William Tucker, sculptor and modern art scholar, was born in Cairo in 1935 but returned to England with his family in 1937. William Tucker studied history at Oxford University between 1955 and 1958, and throughout this period attended life classes at the Ruskin School of Drawing, where his fellow students included R B Kitaj. He went on to study sculpture at the Central and St. Martin’s Schools of Art in London from 1958 to 1960, sharing a studio with fellow student Isaac Witkin, before taking up teaching posts at Goldsmith’s College and St. Martin’s School of Art in 1961.
Known as a sculptor, Tucker’s early work was highly experimental, making use of industrial materials such as sheet metal and fibreglass to construct abstract sculptures that are often painted in bright colours. Many of the 1960s works, such as Four Part Sculpture I, consist of several identical geometric elements assembled into abstract configurations, with solid colour used to articulate outline and volume. Different compositions are often created from the same basic units, to create series of works.
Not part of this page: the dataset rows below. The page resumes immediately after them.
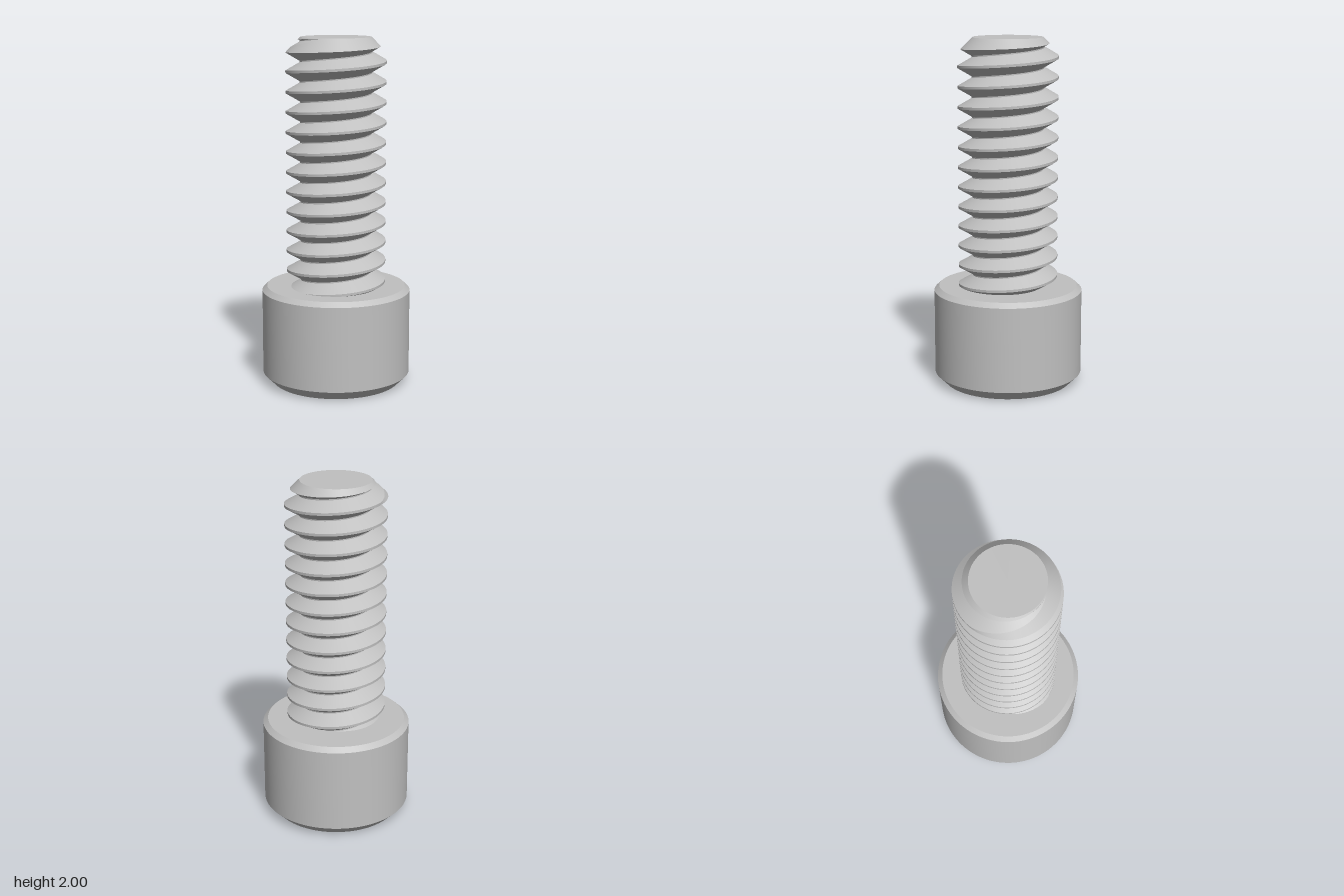
import * as THREE from 'three';
import { toCreasedNormals } from 'three/addons/utils/BufferGeometryUtils.js';

const SEGMENTS = 96;

// Surface from upright profiles: profile(angle) gives [radius, height] points
function sweepProfile(profile, crease) {
  const positions = [], index = [];
  let n = 0;
  for (let i = 0; i <= SEGMENTS; i++) {
    const a = (i / SEGMENTS) * Math.PI * 2;
    const points = profile(a);
    n = points.length;
    for (const [r, y] of points) positions.push(r * Math.cos(a), y, -r * Math.sin(a));
  }
  for (let i = 0; i < SEGMENTS; i++) {
    for (let j = 0; j < n - 1; j++) {
      const a = i * n + j, b = a + n;
      index.push(a, b, a + 1, b, b + 1, a + 1);
    }
  }
  const geometry = new THREE.BufferGeometry();
  geometry.setAttribute('position', new THREE.Float32BufferAttribute(positions, 3));
  geometry.setIndex(index);
  return toCreasedNormals(geometry, crease);
}

// Head: cylinder with a wide bottom chamfer and a narrow top one
const HEAD_TOP = 0.571, HOLE = 0.247;
const headProfile = () => [
  [HOLE, 0], [0.371, 0], [0.428, 0.057], [0.428, 0.545], [0.4, HEAD_TOP], [0, HEAD_TOP],
];

// Hexagonal socket with a conical lead-in, corners on the x axis
function socketProfile(a) {
  const sector = Math.PI / 3;
  const r = HOLE * Math.cos(sector / 2) / Math.cos((a % sector) - sector / 2);
  return [[0, 0.274], [r, 0.274], [r, HOLE - r], [HOLE, 0]];
}

// Right-hand thread, its upper end cut by a 45 degree cone
const PITCH = 0.1143, ROOT = 0.205, DEPTH = 0.0807;
const SLOPE = Math.tan(Math.PI / 6), HALF_CREST = 0.0072;
const TOP = 2, TIP = 0.2, CONE = TOP + TIP;

function threadProfile(a) {
  const points = [];
  const clampDepth = (t) => Math.min(DEPTH, Math.max(0, t));
  for (let k = -13; k <= 2; k++) {
    const crest = 1.878 + PITCH * (k + a / (2 * Math.PI));
    const half = HALF_CREST + DEPTH * SLOPE;
    const low = Math.min(crest - half, CONE - ROOT);
    const high = Math.min(crest + half, CONE - ROOT);
    // Shorten each flank where it would pass through the cone
    const t1 = clampDepth((CONE - ROOT - low) / (1 + SLOPE));
    const t2 = clampDepth((CONE - ROOT - high) / (1 - SLOPE));
    points.push(
      [ROOT, low], [ROOT + t1, low + t1 * SLOPE],
      [ROOT + t2, high - t2 * SLOPE], [ROOT, high],
    );
  }
  points.push([TIP, TOP], [0, TOP]);
  return points;
}

export function createModel() {
  const steel = new THREE.MeshStandardMaterial({ color: 0xc0c0c0 });
  steel.name = 'steel grey';
  const group = new THREE.Group();
  group.name = 'socketHeadScrew';
  const parts = { head: headProfile, hexSocket: socketProfile, threadedShank: threadProfile };
  for (const [name, profile] of Object.entries(parts)) {
    const mesh = new THREE.Mesh(sweepProfile(profile, 0.2), steel);
    mesh.name = name;
    group.add(mesh);
  }
  return group;
}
The prints/collages that we have for sale, were made in the 1960’s using similar ideas that he used for his sculpture.
William Tucker has lived and worked in the USA since 1976, and has exhibited widely in America, Europe and the UK. His work is represented in major public collections around the world, including the Metropolitan Museum of Modern Art, New York and Tate, London.